The Festival is celebrating its 11th annual exhibition that showcases the talent of prospective producers and directors by giving them a unique platform to express their ability and creativity. Although this may sound like any other playwright event, Future Tenant’s festivities have a challenging twist that demand the attention of potential audiences and especially the strengths of the producer. Each play must be eight to ten minutes in length. No more, no less.

Every year, Future Tenant receives hundreds of submissions from various artists, though only ten are chosen from a panel of anonymous readers. This year’s Festival ranges from playwrights that cover different parts of the country and some that call Pittsburgh home. Even though they may not come from the same area, most of the plays that will be performed Friday evening will have one clear theme: pure fun.

Most of the productions that will be seen this weekend evoke comedic tones simply by their titles, which is necessary given the short amount of time each performance lasts. Many of the plays are centralized around casual jokes and comedic values that are easy to understand in rapid succession.

In the self-explanatory short titled Pee Buddies, a pair of friends take bathroom jokes to another level. Written by Shane Murphy, the actors of the production explore the masculine mind frame of using a urinal with friends. Another act that is fueled by laughs will be Proposition 324, which takes the ongoing trend of zombie apocalypse and science fiction cinema with a satirical point of view.

This production, penned by Tina L. Bubonovich, sets the scene with three zombie characters that reside in an anti-zombie community, which put together a plan to request equal rights for the undead.
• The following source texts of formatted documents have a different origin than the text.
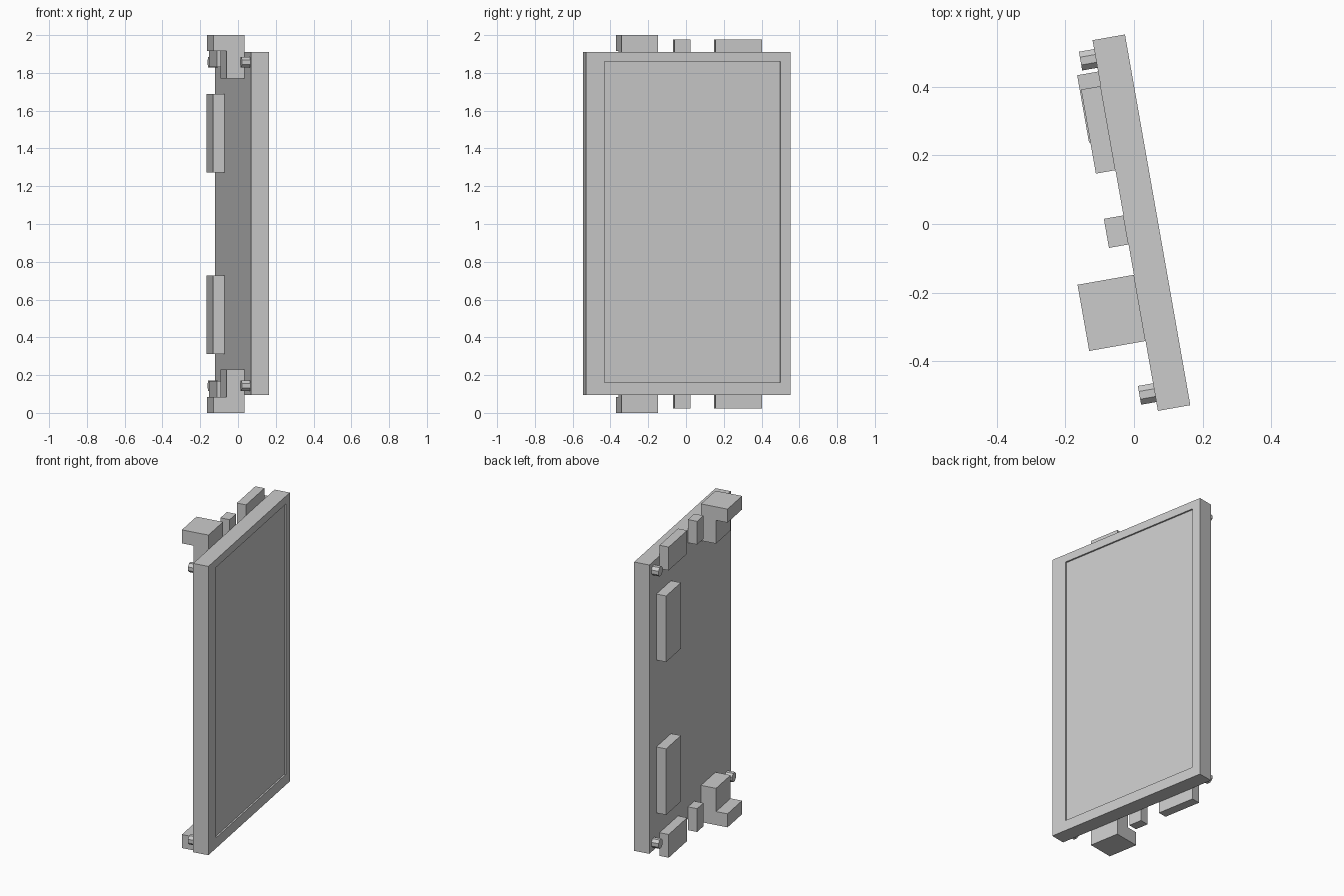
import bpy, bmesh, math
from mathutils import Matrix, Vector

if "Cube" in bpy.data.objects:
    bpy.data.objects.remove(bpy.data.objects["Cube"], do_unlink=True)

GREY = (0.6, 0.6, 0.6, 1)
mat = bpy.data.materials.new("light_grey")
mat.use_nodes = True
mat.diffuse_color = GREY
mat.node_tree.nodes["Principled BSDF"].inputs["Base Color"].default_value = GREY

TURN = Matrix.Rotation(math.radians(10), 4, "Z")
BACK, FACE = -0.026, 0.07      # panel back and display planes
HALF = 0.549                   # half panel width


def finish(name, bm):
    """Turn the part with the whole panel and add it to the scene."""
    bmesh.ops.recalc_face_normals(bm, faces=bm.faces)
    bm.transform(TURN)
    mesh = bpy.data.meshes.new(name)
    bm.to_mesh(mesh)
    bm.free()
    mesh.materials.append(mat)
    obj = bpy.data.objects.new(name, mesh)
    bpy.context.collection.objects.link(obj)
    return obj


def box(name, x, y, z):
    bm = bmesh.new()
    size = [b - a for a, b in (x, y, z)]
    mid = Vector([(a + b) / 2 for a, b in (x, y, z)])
    bmesh.ops.create_cube(bm, size=1, matrix=Matrix.Translation(mid) @ Matrix.Diagonal((*size, 1)))
    return finish(name, bm)


def bracket(name, y, outline):
    """Extrude an outline in x and z along the panel width."""
    bm = bmesh.new()
    face = bm.faces.new([bm.verts.new((px, y[0], pz)) for px, pz in outline])
    out = bmesh.ops.extrude_face_region(bm, geom=[face])
    verts = [v for v in out["geom"] if isinstance(v, bmesh.types.BMVert)]
    bmesh.ops.translate(bm, verts=verts, vec=(0, y[1] - y[0], 0))
    return finish(name, bm)


def peg(name, y, z):
    bm = bmesh.new()
    place = (Matrix.Translation((BACK - 0.0225, y, z)) @ Matrix.Rotation(math.pi / 2, 4, "Y")
             @ Matrix.Rotation(math.pi / 8, 4, "Z"))
    bmesh.ops.create_cone(bm, cap_ends=True, segments=8, radius1=0.03, radius2=0.03,
                          depth=0.045, matrix=place)
    return finish(name, bm)


# Panel body with a shallow recessed screen
bm = bmesh.new()
bmesh.ops.create_cube(bm, size=1, matrix=Matrix.Translation(((BACK + FACE) / 2, 0, 1.002))
                      @ Matrix.Diagonal((FACE - BACK, 2 * HALF, 1.815, 1)))
bm.normal_update()
front = max(bm.faces, key=lambda f: f.normal.x)
bmesh.ops.inset_individual(bm, faces=[front], thickness=0.05)
for v in front.verts:
    v.co.x = FACE - 0.01
    v.co.y = 0.495 if v.co.y > 0 else -0.45
    v.co.z = 1.86 if v.co.z > 1 else 0.16
# Straight recess walls
bmesh.ops.inset_individual(bm, faces=[front], thickness=0)
for f in bm.faces:
    if f is not front:
        for v in f.verts:
            if v not in front.verts[:] and abs(v.co.x - (FACE - 0.01)) < 1e-5:
                v.co.x = FACE
finish("panel_body", bm)

# Rear parts, repeated at the top and bottom
for side, s in (("top", 1), ("bottom", -1)):
    def span(a, b):
        return tuple(sorted((1 + s * a, 1 + s * b)))

    profile = [(BACK, 0.769), (BACK, 1), (-0.193, 1), (-0.193, 0.915), (-0.121, 0.915), (-0.121, 0.769)]
    bracket(side + "_bracket", (-0.342, -0.146), [(px, 1 + s * pz) for px, pz in profile])
    box(side + "_small_block", (-0.084, BACK), (-0.056, 0.03), span(0.83, 0.976))
    box(side + "_wide_block", (-0.084, BACK), (0.164, 0.413), span(0.83, 0.976))
    box(side + "_rear_pad", (-0.088, BACK), (0.257, 0.456), span(0.273, 0.688))
    for edge, y in (("front", -0.495), ("back", 0.495)):
        peg(f"{side}_{edge}_peg", y, 1 + s * 0.856)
The play features everyone’s desire to be more socially conscious and also takes a laugh at a parody of The Walking Dead.

Other productions during the evening follow a much simpler plot, but also apply a similar comedic sense. This can be seen in the play called The Writer. The basic plot examines the lives of a playwright with his significant other in a cafe, when suddenly they realize that their lives are not exactly what they seem, as the pair undergo the reality check of starring in their own play, i.e. “breaking the fourth wall”.

The rest of the Festival include multiple original concepts that are arguably classified as strange. Jo Morello’s play titled Talkback stars a young William Shakespeare who uses grant-sponsored technology, only to be criticized for his poor tech savvy abilities later on.

Whatever the premise of the play may be, Ten 11 will be sure to make you laugh from the outrageous writing. Attendees can check out all ten productions for a fee of $10.